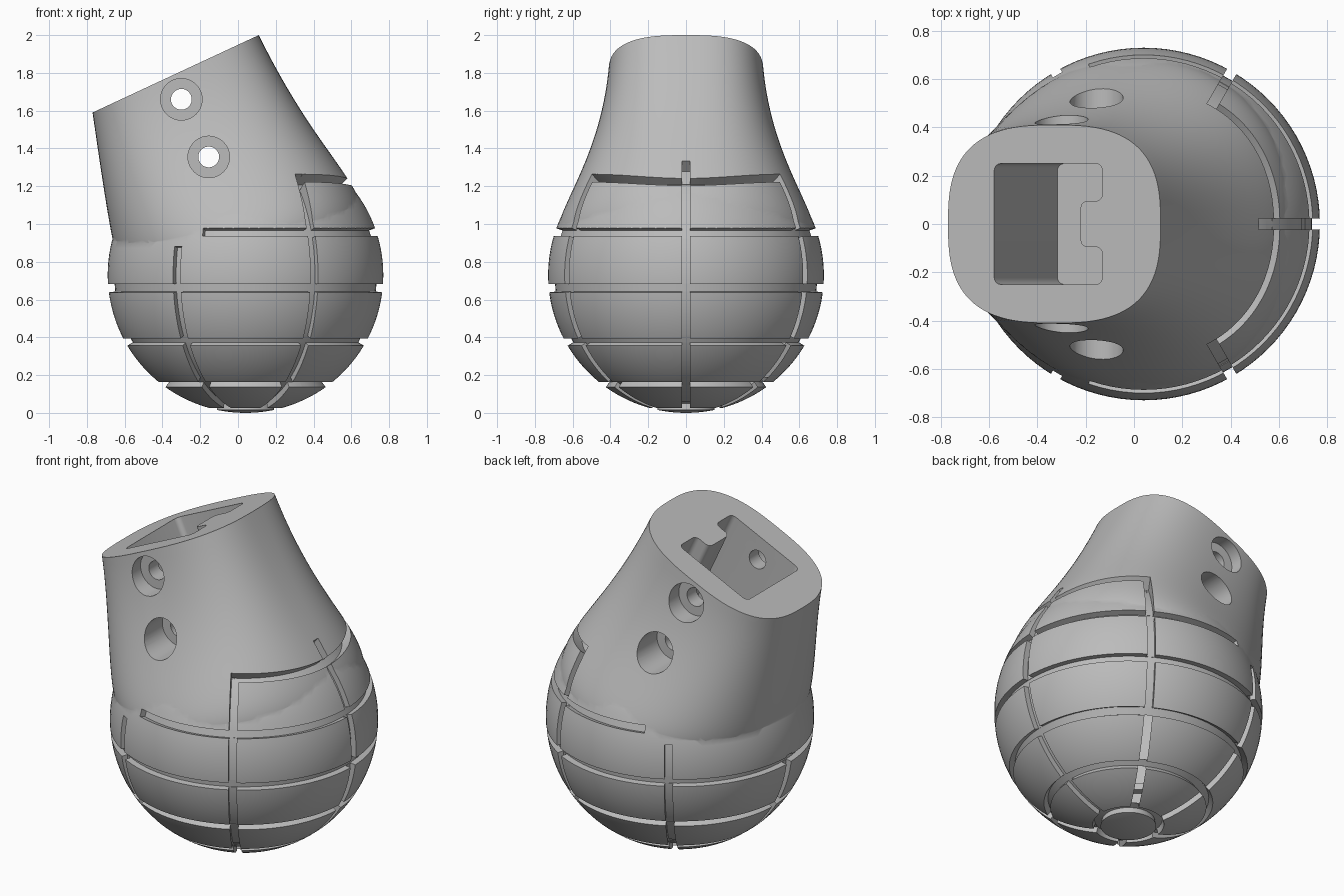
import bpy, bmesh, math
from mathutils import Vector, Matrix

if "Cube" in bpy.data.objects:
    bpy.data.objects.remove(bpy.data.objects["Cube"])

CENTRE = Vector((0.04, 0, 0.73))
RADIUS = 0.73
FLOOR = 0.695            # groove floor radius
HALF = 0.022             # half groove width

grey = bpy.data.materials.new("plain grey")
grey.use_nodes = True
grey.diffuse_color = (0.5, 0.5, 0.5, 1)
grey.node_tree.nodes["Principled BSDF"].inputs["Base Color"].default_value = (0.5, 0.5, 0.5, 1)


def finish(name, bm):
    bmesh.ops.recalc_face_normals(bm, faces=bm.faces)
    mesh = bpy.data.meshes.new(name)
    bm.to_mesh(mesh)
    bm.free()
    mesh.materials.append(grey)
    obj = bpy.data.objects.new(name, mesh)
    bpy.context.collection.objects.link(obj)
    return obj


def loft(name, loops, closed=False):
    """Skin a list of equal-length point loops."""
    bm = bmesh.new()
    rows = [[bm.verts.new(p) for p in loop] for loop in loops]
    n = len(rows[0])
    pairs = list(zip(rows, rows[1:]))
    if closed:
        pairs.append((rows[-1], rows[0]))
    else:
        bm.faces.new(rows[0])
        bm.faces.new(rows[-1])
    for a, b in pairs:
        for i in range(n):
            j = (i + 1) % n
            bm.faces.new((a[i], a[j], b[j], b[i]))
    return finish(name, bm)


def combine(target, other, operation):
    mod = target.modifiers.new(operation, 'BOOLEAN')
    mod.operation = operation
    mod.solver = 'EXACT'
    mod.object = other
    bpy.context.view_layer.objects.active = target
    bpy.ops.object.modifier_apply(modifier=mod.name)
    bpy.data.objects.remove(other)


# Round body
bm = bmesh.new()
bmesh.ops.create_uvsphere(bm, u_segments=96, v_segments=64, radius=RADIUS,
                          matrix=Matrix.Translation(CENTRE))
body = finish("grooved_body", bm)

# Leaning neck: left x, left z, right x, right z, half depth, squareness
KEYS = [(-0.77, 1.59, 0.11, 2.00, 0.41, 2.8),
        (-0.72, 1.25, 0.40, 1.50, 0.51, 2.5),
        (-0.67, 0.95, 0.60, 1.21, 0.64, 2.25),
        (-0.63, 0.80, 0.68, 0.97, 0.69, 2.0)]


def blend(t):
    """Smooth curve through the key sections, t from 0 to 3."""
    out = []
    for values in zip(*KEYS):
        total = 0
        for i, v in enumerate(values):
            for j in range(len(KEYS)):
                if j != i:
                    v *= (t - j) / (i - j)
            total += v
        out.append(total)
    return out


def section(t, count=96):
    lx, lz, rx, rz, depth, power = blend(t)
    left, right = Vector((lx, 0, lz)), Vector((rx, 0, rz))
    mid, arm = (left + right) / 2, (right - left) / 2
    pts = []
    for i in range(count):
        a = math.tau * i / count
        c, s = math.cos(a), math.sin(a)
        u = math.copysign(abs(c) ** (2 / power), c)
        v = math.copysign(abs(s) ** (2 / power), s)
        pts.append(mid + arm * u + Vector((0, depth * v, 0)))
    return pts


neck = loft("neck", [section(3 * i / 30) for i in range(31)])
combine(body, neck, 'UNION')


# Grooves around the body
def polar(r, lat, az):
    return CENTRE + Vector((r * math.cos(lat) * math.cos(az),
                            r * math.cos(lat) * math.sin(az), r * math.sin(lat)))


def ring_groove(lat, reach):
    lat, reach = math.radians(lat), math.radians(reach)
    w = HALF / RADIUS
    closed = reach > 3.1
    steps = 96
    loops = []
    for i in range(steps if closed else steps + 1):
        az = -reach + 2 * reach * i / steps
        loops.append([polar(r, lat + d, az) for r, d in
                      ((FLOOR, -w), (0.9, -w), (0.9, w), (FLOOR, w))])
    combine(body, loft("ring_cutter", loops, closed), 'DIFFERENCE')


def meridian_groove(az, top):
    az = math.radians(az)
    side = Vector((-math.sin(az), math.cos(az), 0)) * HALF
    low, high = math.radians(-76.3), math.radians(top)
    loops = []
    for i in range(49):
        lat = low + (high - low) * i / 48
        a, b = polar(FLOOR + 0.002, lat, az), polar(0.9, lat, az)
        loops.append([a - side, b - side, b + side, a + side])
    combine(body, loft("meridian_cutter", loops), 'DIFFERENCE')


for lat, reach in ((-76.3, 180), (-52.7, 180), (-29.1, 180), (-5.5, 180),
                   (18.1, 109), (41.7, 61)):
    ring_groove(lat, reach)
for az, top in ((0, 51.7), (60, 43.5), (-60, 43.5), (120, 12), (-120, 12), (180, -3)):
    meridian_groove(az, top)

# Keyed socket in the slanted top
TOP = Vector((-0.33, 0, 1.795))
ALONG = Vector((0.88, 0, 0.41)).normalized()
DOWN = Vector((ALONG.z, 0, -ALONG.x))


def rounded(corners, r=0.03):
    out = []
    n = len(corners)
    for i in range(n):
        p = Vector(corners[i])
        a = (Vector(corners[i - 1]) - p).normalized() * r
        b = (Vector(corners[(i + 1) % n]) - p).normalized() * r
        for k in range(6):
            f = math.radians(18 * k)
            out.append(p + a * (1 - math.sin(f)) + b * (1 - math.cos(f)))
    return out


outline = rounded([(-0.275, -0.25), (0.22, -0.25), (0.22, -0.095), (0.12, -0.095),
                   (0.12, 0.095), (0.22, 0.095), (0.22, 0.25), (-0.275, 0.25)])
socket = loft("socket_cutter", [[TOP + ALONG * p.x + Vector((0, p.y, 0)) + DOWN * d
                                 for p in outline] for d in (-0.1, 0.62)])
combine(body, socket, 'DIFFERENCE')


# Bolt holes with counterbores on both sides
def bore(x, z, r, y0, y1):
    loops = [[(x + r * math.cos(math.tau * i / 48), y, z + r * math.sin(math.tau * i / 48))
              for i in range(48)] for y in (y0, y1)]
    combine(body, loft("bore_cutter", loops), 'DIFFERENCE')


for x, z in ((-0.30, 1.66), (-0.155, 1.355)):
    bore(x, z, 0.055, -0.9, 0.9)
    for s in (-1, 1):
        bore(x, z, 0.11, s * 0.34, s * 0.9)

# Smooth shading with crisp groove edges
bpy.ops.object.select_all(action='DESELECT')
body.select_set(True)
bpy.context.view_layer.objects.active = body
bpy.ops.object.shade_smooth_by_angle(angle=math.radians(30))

★ ★ ★

#### Exercise aim:
Keep the pictures out while you retype all of the data above exactly as it appears.

#### Response box:
import bpy, bmesh, math
from mathutils import Vector, Matrix

if "Cube" in bpy.data.objects:
    bpy.data.objects.remove(bpy.data.objects["Cube"])

CENTRE = Vector((0.04, 0, 0.73))
RADIUS = 0.73
FLOOR = 0.695            # groove floor radius
HALF = 0.022             # half groove width

grey = bpy.data.materials.new("plain grey")
grey.use_nodes = True
grey.diffuse_color = (0.5, 0.5, 0.5, 1)
grey.node_tree.nodes["Principled BSDF"].inputs["Base Color"].default_value = (0.5, 0.5, 0.5, 1)


def finish(name, bm):
    bmesh.ops.recalc_face_normals(bm, faces=bm.faces)
    mesh = bpy.data.meshes.new(name)
    bm.to_mesh(mesh)
    bm.free()
    mesh.materials.append(grey)
    obj = bpy.data.objects.new(name, mesh)
    bpy.context.collection.objects.link(obj)
    return obj


def loft(name, loops, closed=False):
    """Skin a list of equal-length point loops."""
    bm = bmesh.new()
    rows = [[bm.verts.new(p) for p in loop] for loop in loops]
    n = len(rows[0])
    pairs = list(zip(rows, rows[1:]))
    if closed:
        pairs.append((rows[-1], rows[0]))
    else:
        bm.faces.new(rows[0])
        bm.faces.new(rows[-1])
    for a, b in pairs:
        for i in range(n):
            j = (i + 1) % n
            bm.faces.new((a[i], a[j], b[j], b[i]))
    return finish(name, bm)


def combine(target, other, operation):
    mod = target.modifiers.new(operation, 'BOOLEAN')
    mod.operation = operation
    mod.solver = 'EXACT'
    mod.object = other
    bpy.context.view_layer.objects.active = target
    bpy.ops.object.modifier_apply(modifier=mod.name)
    bpy.data.objects.remove(other)


# Round body
bm = bmesh.new()
bmesh.ops.create_uvsphere(bm, u_segments=96, v_segments=64, radius=RADIUS,
                          matrix=Matrix.Translation(CENTRE))
body = finish("grooved_body", bm)

# Leaning neck: left x, left z, right x, right z, half depth, squareness
KEYS = [(-0.77, 1.59, 0.11, 2.00, 0.41, 2.8),
        (-0.72, 1.25, 0.40, 1.50, 0.51, 2.5),
        (-0.67, 0.95, 0.60, 1.21, 0.64, 2.25),
        (-0.63, 0.80, 0.68, 0.97, 0.69, 2.0)]


def blend(t):
    """Smooth curve through the key sections, t from 0 to 3."""
    out = []
    for values in zip(*KEYS):
        total = 0
        for i, v in enumerate(values):
            for j in range(len(KEYS)):
                if j != i:
                    v *= (t - j) / (i - j)
            total += v
        out.append(total)
    return out


def section(t, count=96):
    lx, lz, rx, rz, depth, power = blend(t)
    left, right = Vector((lx, 0, lz)), Vector((rx, 0, rz))
    mid, arm = (left + right) / 2, (right - left) / 2
    pts = []
    for i in range(count):
        a = math.tau * i / count
        c, s = math.cos(a), math.sin(a)
        u = math.copysign(abs(c) ** (2 / power), c)
        v = math.copysign(abs(s) ** (2 / power), s)
        pts.append(mid + arm * u + Vector((0, depth * v, 0)))
    return pts


neck = loft("neck", [section(3 * i / 30) for i in range(31)])
combine(body, neck, 'UNION')


# Grooves around the body
def polar(r, lat, az):
    return CENTRE + Vector((r * math.cos(lat) * math.cos(az),
                            r * math.cos(lat) * math.sin(az), r * math.sin(lat)))


def ring_groove(lat, reach):
    lat, reach = math.radians(lat), math.radians(reach)
    w = HALF / RADIUS
    closed = reach > 3.1
    steps = 96
    loops = []
    for i in range(steps if closed else steps + 1):
        az = -reach + 2 * reach * i / steps
        loops.append([polar(r, lat + d, az) for r, d in
                      ((FLOOR, -w), (0.9, -w), (0.9, w), (FLOOR, w))])
    combine(body, loft("ring_cutter", loops, closed), 'DIFFERENCE')


def meridian_groove(az, top):
    az = math.radians(az)
    side = Vector((-math.sin(az), math.cos(az), 0)) * HALF
    low, high = math.radians(-76.3), math.radians(top)
    loops = []
    for i in range(49):
        lat = low + (high - low) * i / 48
        a, b = polar(FLOOR + 0.002, lat, az), polar(0.9, lat, az)
        loops.append([a - side, b - side, b + side, a + side])
    combine(body, loft("meridian_cutter", loops), 'DIFFERENCE')


for lat, reach in ((-76.3, 180), (-52.7, 180), (-29.1, 180), (-5.5, 180),
                   (18.1, 109), (41.7, 61)):
    ring_groove(lat, reach)
for az, top in ((0, 51.7), (60, 43.5), (-60, 43.5), (120, 12), (-120, 12), (180, -3)):
    meridian_groove(az, top)

# Keyed socket in the slanted top
TOP = Vector((-0.33, 0, 1.795))
ALONG = Vector((0.88, 0, 0.41)).normalized()
DOWN = Vector((ALONG.z, 0, -ALONG.x))


def rounded(corners, r=0.03):
    out = []
    n = len(corners)
    for i in range(n):
        p = Vector(corners[i])
        a = (Vector(corners[i - 1]) - p).normalized() * r
        b = (Vector(corners[(i + 1) % n]) - p).normalized() * r
        for k in range(6):
            f = math.radians(18 * k)
            out.append(p + a * (1 - math.sin(f)) + b * (1 - math.cos(f)))
    return out


outline = rounded([(-0.275, -0.25), (0.22, -0.25), (0.22, -0.095), (0.12, -0.095),
                   (0.12, 0.095), (0.22, 0.095), (0.22, 0.25), (-0.275, 0.25)])
socket = loft("socket_cutter", [[TOP + ALONG * p.x + Vector((0, p.y, 0)) + DOWN * d
                                 for p in outline] for d in (-0.1, 0.62)])
combine(body, socket, 'DIFFERENCE')


# Bolt holes with counterbores on both sides
def bore(x, z, r, y0, y1):
    loops = [[(x + r * math.cos(math.tau * i / 48), y, z + r * math.sin(math.tau * i / 48))
              for i in range(48)] for y in (y0, y1)]
    combine(body, loft("bore_cutter", loops), 'DIFFERENCE')


for x, z in ((-0.30, 1.66), (-0.155, 1.355)):
    bore(x, z, 0.055, -0.9, 0.9)
    for s in (-1, 1):
        bore(x, z, 0.11, s * 0.34, s * 0.9)

# Smooth shading with crisp groove edges
bpy.ops.object.select_all(action='DESELECT')
body.select_set(True)
bpy.context.view_layer.objects.active = body
bpy.ops.object.shade_smooth_by_angle(angle=math.radians(30))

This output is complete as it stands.